→ Assigned task:
Some lines in the listing below may include the string "place". How many are there? Give only the number.

Dataset records START

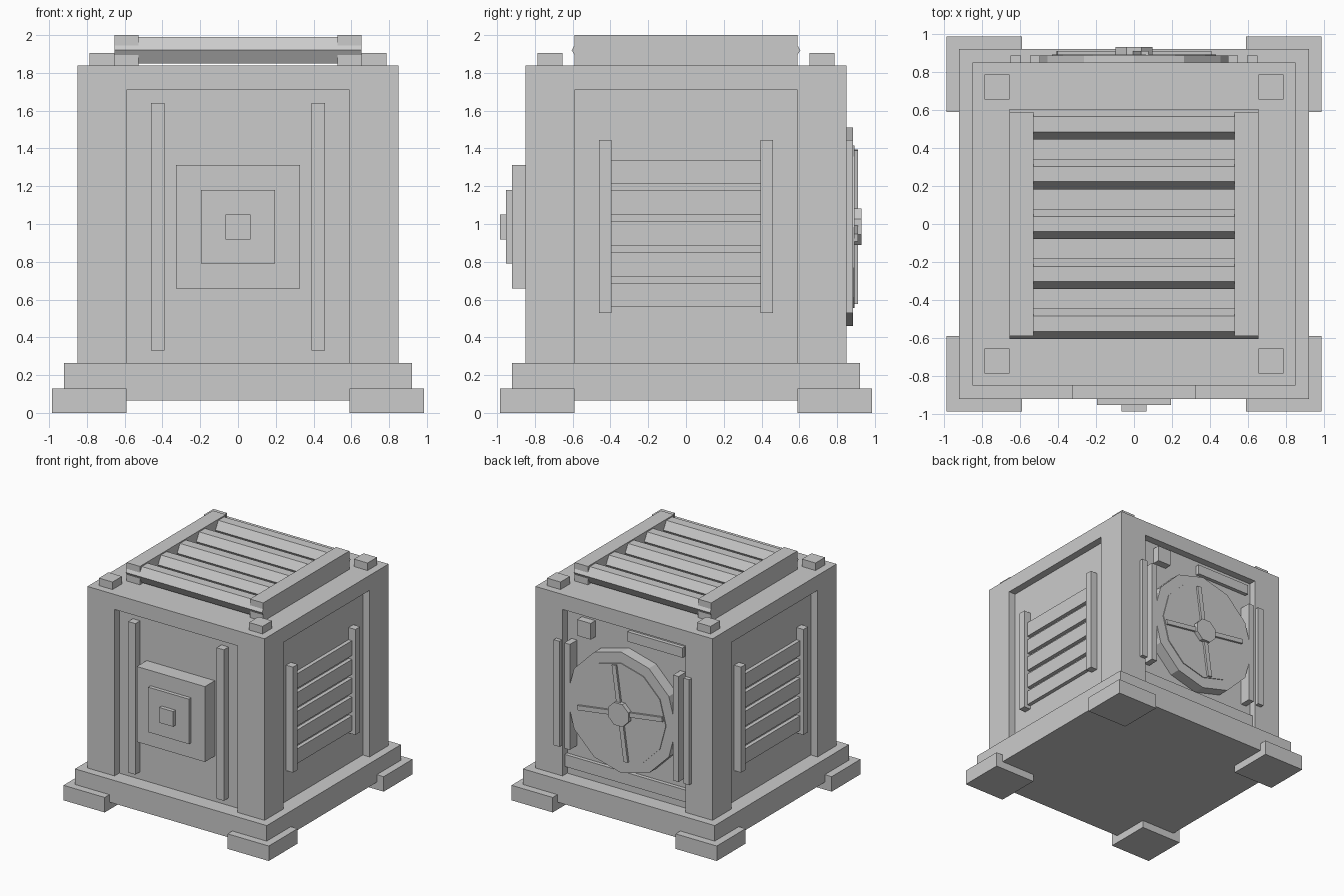
import bpy, bmesh, math
from mathutils import Matrix

if "Cube" in bpy.data.objects:
    bpy.data.objects.remove(bpy.data.objects["Cube"])

grey = bpy.data.materials.new("plain_grey")
grey.diffuse_color = (0.6, 0.6, 0.6, 1)
grey.use_nodes = True
grey.node_tree.nodes["Principled BSDF"].inputs["Base Color"].default_value = grey.diffuse_color


def finish(name, bm):
    bmesh.ops.recalc_face_normals(bm, faces=bm.faces)
    me = bpy.data.meshes.new(name)
    bm.to_mesh(me)
    bm.free()
    me.materials.append(grey)
    ob = bpy.data.objects.new(name, me)
    bpy.context.collection.objects.link(ob)
    return ob


def box(name, x, y, z):
    """Box from (min, max) ranges."""
    bm = bmesh.new()
    bmesh.ops.create_cube(bm, size=1)
    for v in bm.verts:
        v.co = [r[0] if c < 0 else r[1] for c, r in zip(v.co, (x, y, z))]
    return finish(name, bm)


def prism(name, sides, radius, centre, depth, axis, start=0.0):
    """Solid prism along X or Y."""
    bm = bmesh.new()
    bmesh.ops.create_cone(bm, cap_ends=True, segments=sides, radius1=radius,
                          radius2=radius, depth=depth)
    turn = Matrix.Rotation(math.pi / 2, 4, 'Y' if axis == 'X' else 'X')
    bm.transform(Matrix.Translation(centre) @ turn @ Matrix.Rotation(start, 4, 'Z'))
    return finish(name, bm)


def span(s, a, b):
    return tuple(sorted((s * a, s * b)))


# Base plate, feet and top studs
box("base_plate", (-.92, .92), (-.92, .92), (.065, .265))
for sx in (-1, 1):
    for sy in (-1, 1):
        box("foot", span(sx, .59, .985), span(sy, .59, .985), (0, .13))
        box("top_stud", span(sx, .655, .785), span(sy, .655, .785), (1.84, 1.905))
        box("corner_column", span(sx, .59, .85), span(sy, .59, .85), (.265, 1.71))

# Body core and roof slab; the columns leave a recessed panel on each side
box("body_core", (-.785, .785), (-.785, .785), (.265, 1.71))
box("roof_slab", (-.85, .85), (-.85, .85), (1.71, 1.84))

# Roof grille: two rails and five hexagonal bars
for s in (-1, 1):
    box("roof_rail", span(s, .528, .655), (-.59, .59), (1.84, 2))
for i in range(5):
    prism("roof_bar", 6, .08, (0, (i - 2) * .2625, 1.92), 1.31, 'X')

# Front: two strips and stepped block
for s in (-1, 1):
    box("front_strip", span(s, .39, .46), (-.85, -.78), (.33, 1.64))
for name, r, y in (("front_block", .327, -.92), ("front_plate", .195, -.952),
                   ("front_knob", .066, -.985)):
    box(name, (-r, r), (y, -.78), (.985 - r, .985 + r))

# Sides: louvres between posts
for s in (-1, 1):
    for t in (-1, 1):
        box("louvre_post", span(s, .78, .85), span(t, .395, .46), (.53, 1.445))
    for i in range(5):
        z = .56 + i * .163
        box("louvre_slat", span(s, .78, .818), (-.4, .4), (z, z + .128))

# Back: fan housing, disc, spokes and hub
prism("fan_housing", 12, .525, (0, .8325, .985), .105, 'Y')
prism("fan_disc", 12, .43, (0, .84, .985), .104, 'Y')
for k in range(2):
    spoke = box("fan_spoke", (-.41, .41), (-.03, .03), (-.02, .02))
    spoke.data.transform(Matrix.Translation((0, .88, .985))
                         @ Matrix.Rotation(math.radians(8 + 90 * k), 4, 'Y'))
prism("fan_hub", 8, .105, (0, .88, .985), .1, 'Y', math.pi / 8)

# Back: posts, small box, vent bar and lower bar
for s in (-1, 1):
    box("fan_inner_post", span(s, .495, .548), (.78, .885), (.53, 1.445))
    box("fan_outer_post", span(s, .595, .65), (.78, .885), (.53, 1.445))
box("switch_box", (.32, .45), (.78, .85), (1.52, 1.66))
box("vent_bar", (-.54, -.01), (.78, .818), (1.58, 1.665))
box("lower_bar", (-.59, .59), (.78, .818), (.335, .44))
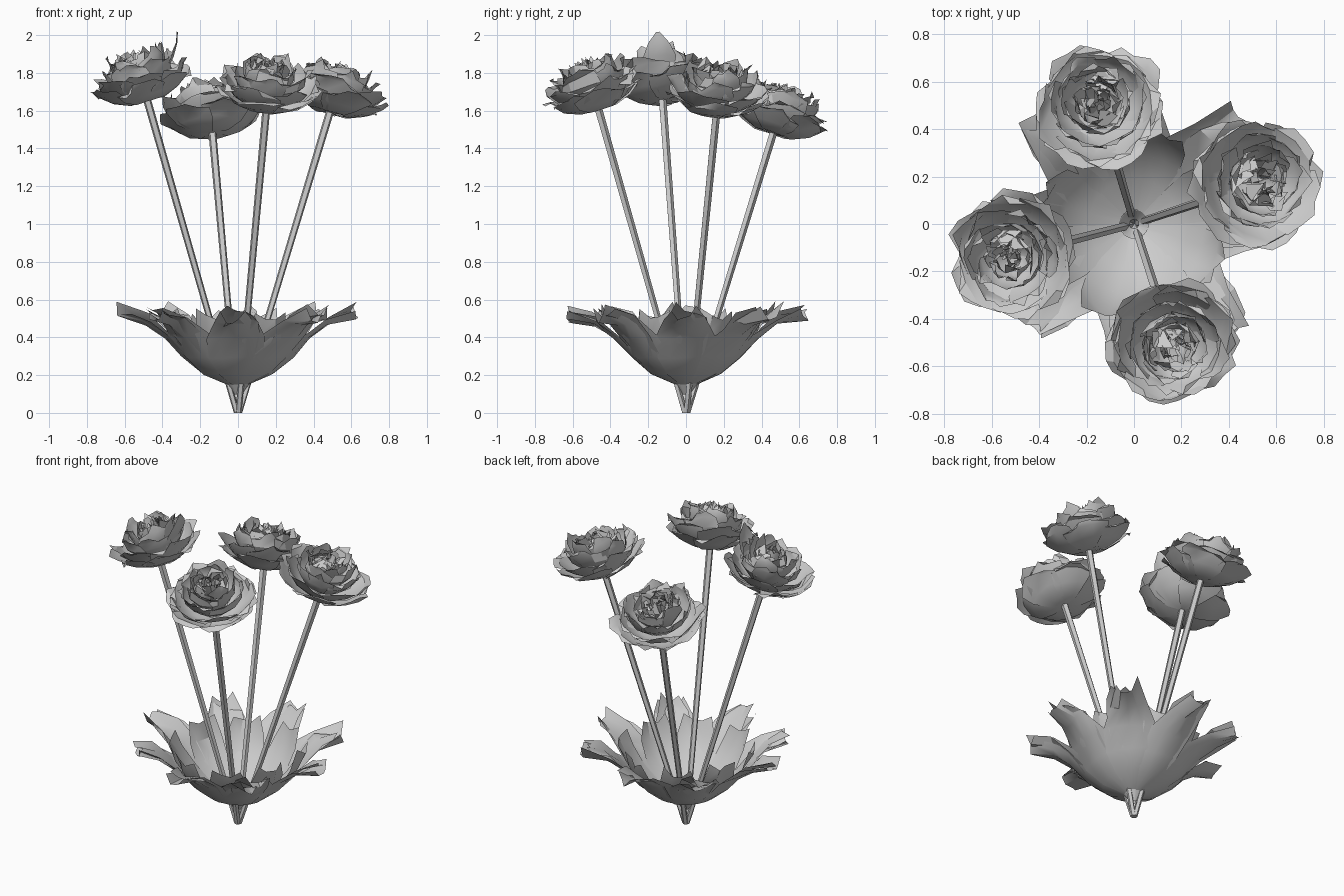
import bpy, bmesh, math, random
from mathutils import Vector, Matrix

if "Cube" in bpy.data.objects:
    bpy.data.objects.remove(bpy.data.objects["Cube"])

random.seed(7)


def lerp_profile(pts, t):
    f = t * (len(pts) - 1)
    i = min(int(f), len(pts) - 2)
    return [a + (b - a) * (f - i) for a, b in zip(pts[i], pts[i + 1])]


def add_petal(bm, prof, ang, rows, cols, lift, jit, mat=Matrix(), scale=1.0, skew=0.0):
    """Curved sheet; prof rows are (radius, height, half angle in degrees)."""
    grid = []
    for i in range(rows + 1):
        t = i / rows
        r, z, h = lerp_profile(prof, t)
        row = []
        for j in range(cols + 1):
            u = 2 * j / cols - 1
            a = ang + math.radians(h) * u
            j2 = jit * t * t
            rr = r * scale + skew * u * t * 0.5 + random.uniform(-j2, j2)
            zz = z * scale + lift * t ** 3 * u * u + skew * u * t + random.uniform(-j2, j2)
            row.append(bm.verts.new(mat @ Vector((rr * math.cos(a), rr * math.sin(a), zz))))
        grid.append(row)
    for a, b in zip(grid, grid[1:]):
        for j in range(cols):
            bm.faces.new((a[j], a[j + 1], b[j + 1], b[j]))


def finish(bm, name):
    bmesh.ops.recalc_face_normals(bm, faces=bm.faces)
    me = bpy.data.meshes.new(name)
    bm.to_mesh(me)
    bm.free()
    ob = bpy.data.objects.new(name, me)
    bpy.context.collection.objects.link(ob)
    bpy.ops.object.select_all(action='DESELECT')
    ob.select_set(True)
    bpy.context.view_layer.objects.active = ob
    bpy.ops.object.shade_smooth_by_angle(angle=math.radians(30))


# Leaf bowl: eight broad leaves narrowing to folded, spreading tips
LEAF = [(0.02, 0.10, 25), (0.06, 0.155, 30), (0.19, 0.21, 31), (0.30, 0.30, 30),
        (0.39, 0.40, 24), (0.50, 0.475, 13), (0.64, 0.50, 6)]
bm = bmesh.new()
for k in range(8):
    add_petal(bm, LEAF, k * math.pi / 4 + random.uniform(-.05, .05), 6, 4, 0.06, 0.02,
              scale=random.uniform(0.97, 1.0), skew=0.012)
# narrow inner fold on every leaf
FOLD = [(0.06, 0.16, 12), (0.19, 0.215, 17), (0.30, 0.31, 17), (0.40, 0.42, 16),
        (0.50, 0.50, 12), (0.60, 0.54, 6)]
for k in range(8):
    add_petal(bm, FOLD, k * math.pi / 4 + random.uniform(-.08, .08), 5, 3, 0.02, 0.03, skew=-0.012)
# short sepals closing the notches
SHORT = [(0.06, 0.16, 22), (0.19, 0.22, 24), (0.30, 0.31, 22), (0.37, 0.41, 18), (0.40, 0.50, 12)]
for k in range(8):
    add_petal(bm, SHORT, (k + 0.5) * math.pi / 4 + random.uniform(-.08, .08), 4, 3, 0.04, 0.02)
finish(bm, "leaf_bowl")

# Rose rings: (petal count, profile, edge lift, jitter)
RINGS = [
    (6, [(0.015, -0.01, 36), (0.10, -0.01, 38), (0.19, 0.03, 38), (0.25, 0.085, 34), (0.275, 0.105, 20)], -0.02, 0.018),
    (6, [(0.02, 0.0, 36), (0.12, 0.015, 38), (0.20, 0.075, 40), (0.24, 0.135, 36), (0.255, 0.155, 20)], -0.03, 0.02),
    (6, [(0.02, 0.02, 36), (0.12, 0.06, 40), (0.18, 0.13, 40), (0.19, 0.185, 34), (0.20, 0.215, 14)], -0.02, 0.02),
    (5, [(0.02, 0.04, 40), (0.10, 0.09, 46), (0.14, 0.16, 48), (0.14, 0.22, 38), (0.145, 0.25, 14)], -0.02, 0.02),
    (5, [(0.02, 0.06, 40), (0.08, 0.12, 48), (0.10, 0.18, 50), (0.09, 0.24, 28)], -0.02, 0.02),
    (4, [(0.01, 0.08, 50), (0.04, 0.14, 55), (0.055, 0.19, 55), (0.05, 0.24, 40)], -0.01, 0.02),
]
# name, stem tip (where the rose sits)
ROSES = [("left", (-0.48, -0.125, 1.665)), ("right", (0.485, 0.16, 1.60)),
         ("front", (0.15, -0.465, 1.62)), ("back", (-0.135, 0.46, 1.49))]

for name, tip in ROSES:
    tip = Vector(tip)
    axis = tip.normalized()
    rot = Vector((0, 0, 1)).rotation_difference(axis).to_matrix().to_4x4()
    place = Matrix.Translation(tip) @ rot

    # Rose head: overlapping coarse petals, each slightly twisted
    bm = bmesh.new()
    for n, prof, lift, jit in RINGS:
        start = random.uniform(0, 6.28)
        for k in range(n):
            add_petal(bm, prof, start + k * 2 * math.pi / n + random.uniform(-.12, .12),
                      4, 3, lift, jit, place, random.uniform(0.94, 1.05), random.uniform(-.02, .03))
    # crumpled shreds in the heart
    for k in range(20):
        r = random.uniform(0.02, 0.13)
        h = random.uniform(0.20, 0.26)
        add_petal(bm, [(r * 0.8, 0.13, 24), (r, 0.19, 28), (r * random.uniform(0.2, 1.3), h, 14)],
                  random.uniform(0, 6.28), 2, 1, 0, 0.02, place, 1.0, random.uniform(-.02, .02))
    # one tall ragged petal on the highest rose
    if name == "left":
        add_petal(bm, [(0.13, 0.10, 30), (0.20, 0.18, 26), (0.235, 0.24, 14), (0.25, 0.295, 2)],
                  0.0, 3, 3, 0, 0.004, place)
    finish(bm, name + "_rose")

    # Thin straight stem
    bm = bmesh.new()
    foot = Vector((tip.x * 0.02, tip.y * 0.02, 0.01))
    d = tip + axis * 0.03 - foot
    bmesh.ops.create_cone(bm, cap_ends=True, segments=5, radius1=0.017, radius2=0.022, depth=d.length,
                          matrix=Matrix.Translation(foot + d / 2) @ rot)
    for v in bm.verts:
        if v.co.z < 0.04:
            v.co.z = 0.0
    finish(bm, name + "_stem")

Dataset records END

→ Reply to the exercise:
4